Prior to considering the designation of the insurance broker as "broker of record", the client had retained the insurance broker to provide training on the health privacy rules, 45 C.F.R. § 160.101 et seq. (2002), promulgated by the United States Department of Health & Human Services. The insurance broker was compensated by the client for this training on a flat fee for service basis.
It is contemplated by the client that, in exchange for the commissions paid by the HMO on the commissionable contracts, the insurance broker will: (1) provide customized benefit statements to participants for all employee benefits provided by the client, (2) provide administrative assistance to the employer on eligibility and claims issues, excluding services that might constitute adjusting, (3) and make periodic recommendations to the employer on benefit programs. These services would be provided with respect to both the commissionable and non-commissionable contracts. The insurance broker would utilize existing resources, including employees, to provide these services.
With respect to the provision of insurance benefit statements to employees, administrative services regarding eligibility and claims payments, and advising on insurance products, they are ancillary to the existing insurance policies and contracts issued to the client. Accordingly, with respect to the commissionable contracts, they would be encompassed within the services usually provided by an insurance broker.
The question that arises is whether such services are validly performed by the broker with respect to the non-commissionable HMO contracts and other employee benefits. New York Insurance Law § 4224(c) provides:
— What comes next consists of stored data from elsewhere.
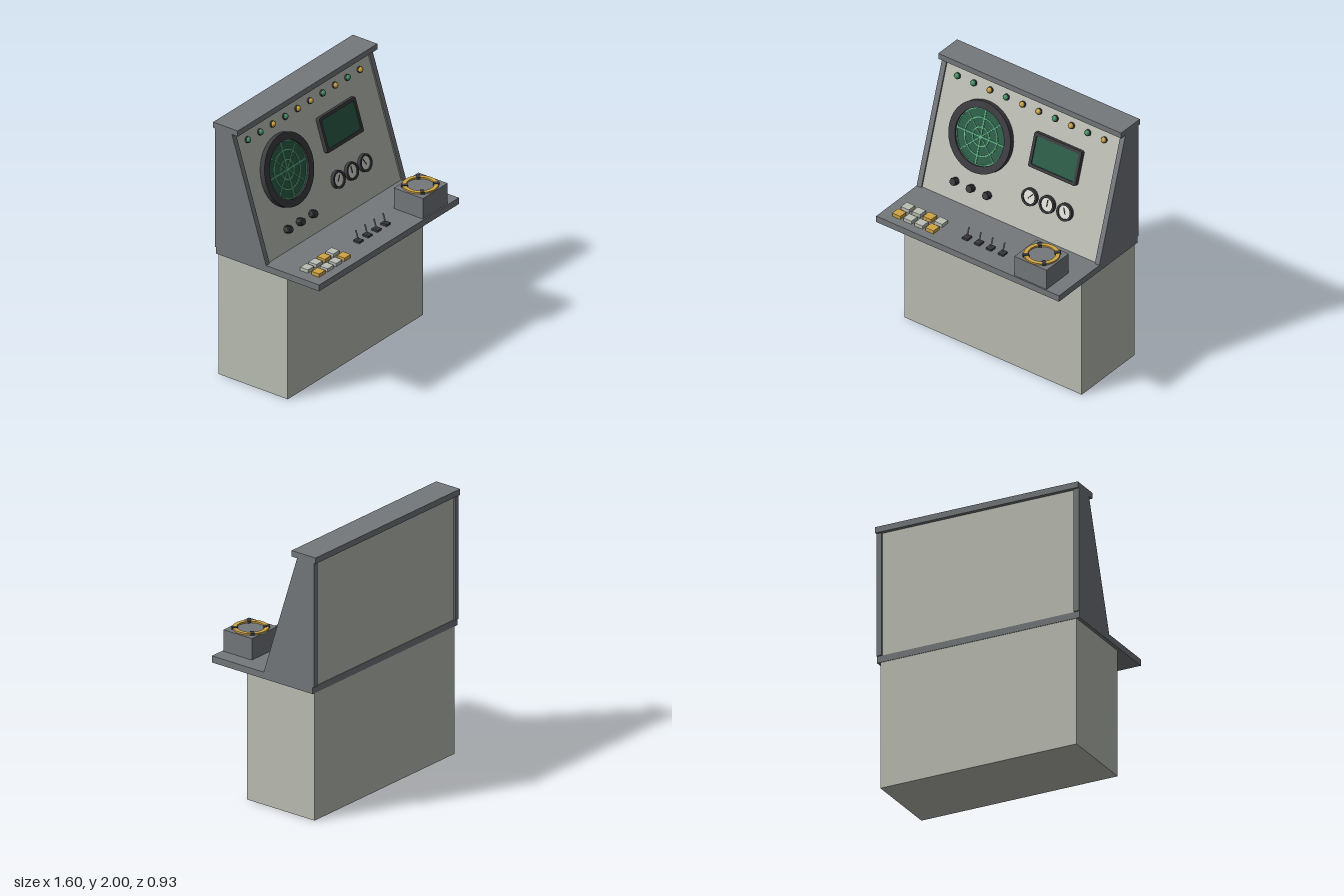
import * as THREE from 'three';

const mat = (name, color) => Object.assign(new THREE.MeshStandardMaterial({ color }), { name });

export function createModel() {
  const cream = mat('cream paint', 0xbcbfb5);
  const grey = mat('grey trim', 0x74787c);
  const dark = mat('dark plastic', 0x3c3c40);
  const screenGreen = mat('screen green', 0x2c5c48);
  const lineGreen = mat('trace green', 0x62b484);
  const lampGreen = mat('lamp green', 0x479468);
  const amber = mat('amber', 0xcfa444);
  const white = mat('dial white', 0xdcdcd4);
  const metal = mat('lever metal', 0x96999c);

  const root = new THREE.Group();
  root.name = 'controlConsole';

  const add = (parent, name, geo, material, x = 0, y = 0, z = 0) => {
    const m = new THREE.Mesh(geo, material);
    m.name = name;
    m.position.set(x, y, z);
    parent.add(m);
    return m;
  };
  // box given by its minimum and maximum corners
  const span = (name, material, x0, x1, y0, y1, z0, z1) =>
    add(root, name, new THREE.BoxGeometry(x1 - x0, y1 - y0, z1 - z0), material,
      (x0 + x1) / 2, (y0 + y1) / 2, (z0 + z1) / 2);
  // side profile of [z, y] points, extruded across x
  const profile = (name, material, pts, x0, x1) => {
    const shape = new THREE.Shape(pts.map(([z, y]) => new THREE.Vector2(-z, y)));
    const geo = new THREE.ExtrudeGeometry(shape, { depth: x1 - x0, bevelEnabled: false });
    geo.rotateY(Math.PI / 2); // shape x becomes -z, depth becomes +x
    return add(root, name, geo, material, x0);
  };
  // flat ring facing +z
  const ringGeo = (outer, inner, depth, seg = 24) => {
    const s = new THREE.Shape().absarc(0, 0, outer, 0, Math.PI * 2);
    s.holes.push(new THREE.Path().absarc(0, 0, inner, 0, Math.PI * 2, true));
    return new THREE.ExtrudeGeometry(s, { depth, bevelEnabled: false, curveSegments: seg });
  };
  // disc standing on z = 0 and facing +z
  const discGeo = (r, depth, seg = 32, rTop = r) =>
    new THREE.CylinderGeometry(rTop, r, depth, seg).rotateX(Math.PI / 2).translate(0, 0, depth / 2);
  const roundRect = (S, w, h, r) => {
    const s = new S();
    s.absarc(w / 2 - r, h / 2 - r, r, 0, Math.PI / 2);
    s.absarc(-w / 2 + r, h / 2 - r, r, Math.PI / 2, Math.PI);
    s.absarc(-w / 2 + r, -h / 2 + r, r, Math.PI, Math.PI * 1.5);
    s.absarc(w / 2 - r, -h / 2 + r, r, Math.PI * 1.5, Math.PI * 2);
    s.closePath();
    return s;
  };

  // Housing
  span('cabinet', cream, -0.775, 0.775, 0, 0.965, -0.436, 0.17);
  span('desk', grey, -0.8, 0.8, 0.965, 1.015, -0.44, 0.465);
  span('topCap', grey, -0.8, 0.8, 1.955, 2, -0.465, -0.25);
  profile('instrumentHousing', cream,
    [[-0.012, 1.015], [-0.312, 1.955], [-0.436, 1.955], [-0.436, 1.015]], -0.76, 0.76);
  for (const x of [-0.8, 0.76]) {
    profile('sidePanel', grey, [[0, 1.015], [-0.3, 1.955], [-0.45, 1.955], [-0.45, 1.015]], x, x + 0.04);
  }

  // Sloped instrument panel: local z is the panel normal
  const tilt = Math.atan2(0.3, 0.94);
  const panel = new THREE.Group();
  panel.name = 'instrumentPanel';
  panel.position.set(0, 1.015, -0.012);
  panel.rotation.x = -tilt;
  root.add(panel);
  const mount = (name, x, y) => {
    const g = new THREE.Group();
    g.name = name;
    g.position.set(x, (y - 1.015) / Math.cos(tilt), 0);
    panel.add(g);
    return g;
  };

  // Round radar scope
  const radar = mount('radar', -0.355, 1.527);
  add(radar, 'radarBezel', ringGeo(0.265, 0.21, 0.04, 32), dark);
  add(radar, 'radarScreen', discGeo(0.211, 0.02, 48), screenGreen);
  for (const r of [0.07, 0.14, 0.207]) {
    add(radar, 'radarRing', ringGeo(r + 0.004, r - 0.004, 0.004), lineGreen, 0, 0, 0.02);
  }
  for (let i = 0; i < 4; i++) {
    const w = i % 2 ? 0.006 : 0.01;
    add(radar, 'radarSpoke', new THREE.BoxGeometry(0.416, w, 0.004), lineGreen, 0, 0, 0.022)
      .rotation.z = i * Math.PI / 4;
  }

  // Rectangular monitor
  const monitor = mount('monitor', 0.283, 1.598);
  const frame = roundRect(THREE.Shape, 0.415, 0.262, 0.015);
  frame.holes.push(roundRect(THREE.Path, 0.37, 0.214, 0.012));
  add(monitor, 'monitorFrame',
    new THREE.ExtrudeGeometry(frame, { depth: 0.032, bevelEnabled: false, curveSegments: 4 }), dark);
  add(monitor, 'monitorScreen', new THREE.BoxGeometry(0.38, 0.224, 0.024), screenGreen, 0, 0, 0.012);

  // Dials
  [-0.7, 0, 0.45].forEach((angle, i) => {
    const dial = mount('dial', 0.13 + i * 0.1535, 1.266);
    add(dial, 'dialBezel', ringGeo(0.065, 0.05, 0.026, 16), dark);
    add(dial, 'dialFace', discGeo(0.051, 0.016), white);
    const needle = add(dial, 'dialNeedle',
      new THREE.BoxGeometry(0.006, 0.05, 0.004).translate(0, 0.01, 0), dark, 0, 0, 0.018);
    needle.rotation.z = angle;
  });

  // Ribbed knobs
  for (const x of [-0.497, -0.355, -0.212]) {
    const knob = mount('knob', x, 1.153);
    add(knob, 'knobBody', discGeo(0.027, 0.045, 20, 0.025), dark);
    for (let i = 0; i < 10; i++) {
      const a = i * Math.PI / 5;
      add(knob, 'knobRib', new THREE.BoxGeometry(0.006, 0.006, 0.036), dark,
        0.026 * Math.cos(a), 0.026 * Math.sin(a), 0.02).rotation.z = a;
    }
  }

  // Row of indicator lamps
  [...'GGAGAAGAGA'].forEach((c, i) => {
    const lamp = mount('lamp', -0.652 + i * 0.1427, 1.857);
    add(lamp, 'lampSocket', discGeo(0.024, 0.012, 20), dark);
    add(lamp, 'lampLens',
      new THREE.SphereGeometry(0.021, 20, 8, 0, Math.PI * 2, 0, Math.PI / 2).rotateX(Math.PI / 2),
      c === 'G' ? lampGreen : amber, 0, 0, 0.01);
  });

  // Desk push buttons, back row then front row
  ['WWAW', 'AWWA'].forEach((row, r) => [...row].forEach((c, i) => {
    add(root, 'pushButton', new THREE.BoxGeometry(0.07, 0.026, 0.068), c === 'A' ? amber : cream,
      -0.676 + i * 0.097, 1.028, 0.264 + r * 0.099);
  }));

  // Toggle switches leaning back
  for (let i = 0; i < 4; i++) {
    const sw = new THREE.Group();
    sw.name = 'toggleSwitch';
    sw.position.set(-0.132 + i * 0.104, 1.015, 0.297);
    root.add(sw);
    add(sw, 'switchBase', new THREE.BoxGeometry(0.046, 0.016, 0.052), dark, 0, 0.008, 0);
    add(sw, 'switchLever', new THREE.CylinderGeometry(0.006, 0.005, 0.075, 10).translate(0, 0.0375, 0),
      metal, 0, 0.012, 0).rotation.x = -0.3;
  }

  // Raised box with a guard ring held by four clips
  span('guardBox', grey, 0.402, 0.684, 1.015, 1.177, 0.2, 0.455);
  const guard = new THREE.Group();
  guard.name = 'guardRing';
  guard.position.set(0.543, 1.177, 0.324);
  root.add(guard);
  add(guard, 'ring', ringGeo(0.127, 0.097, 0.012, 24).rotateX(-Math.PI / 2), amber);
  for (let i = 0; i < 4; i++) {
    const a = Math.PI / 4 + i * Math.PI / 2;
    add(guard, 'ringClip', new THREE.BoxGeometry(0.045, 0.016, 0.028), dark,
      0.112 * Math.cos(a), 0.008, 0.112 * Math.sin(a)).rotation.y = -a;
  }

  return root;
}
No . . . insurer doing in this state the business of accident and health insurance and . . . no licensed insurance broker and no employee or other representative of any such insurer . . . or broker, shall pay, allow or give, or offer to pay, allow or give, directly or indirectly, as an inducement to any person to insure, or shall give, sell or purchase, or offer to give, sell or purchase, as such inducement, or interdependent with any . . . policy of accident and health insurance, any . . . any valuable consideration or inducement whatever not specified in such policy or contract; nor shall any person in this state knowingly receive as such inducement, any rebate of premium or policy fee or . . . any valuable consideration or inducement whatever which is not specified in such policy or contract
It has been the consistent position of the Insurance Department that it would constitute an improper inducement in violation of New York Insurance Law § 4224(c) for an insurance broker to utilize the provision of additional services to secure business as an insurance broker. In the situation postulated the client would be utilizing its economic power to negotiate the charge for the administrative services, which would be covered by the commissions paid to the insurance broker by the HMO.
Accordingly, with respect to the services as described above it would be a violation of New York Insurance Law § 4224(c) for the insurance broker to provide such administrative services with respect to the non-commissionable HMO contracts, any other insurance contract for which the insurance broker is not receiving a commission, or other employee benefit without receiving additional compensation from the client, commensurate with its usual fees, pursuant to a written agreement in accordance with New York Insurance Law § 2119(a)(1) (McKinney 2000 and 2006 Supplement):
No person licensed as an insurance agent, broker or consultant may receive any fee, commission or thing of value for examining, appraising, reviewing or evaluating any insurance policy, bond, annuity or pension or profit-sharing contract, plan or program or for making recommendations or giving advice with regard to any of the above, unless such compensation is based upon a written memorandum signed by the party to be charged and specifying or clearly defining the amount or extent of such compensation.
For further information you may contact Principal Attorney Alan Rachlin at the New York City office.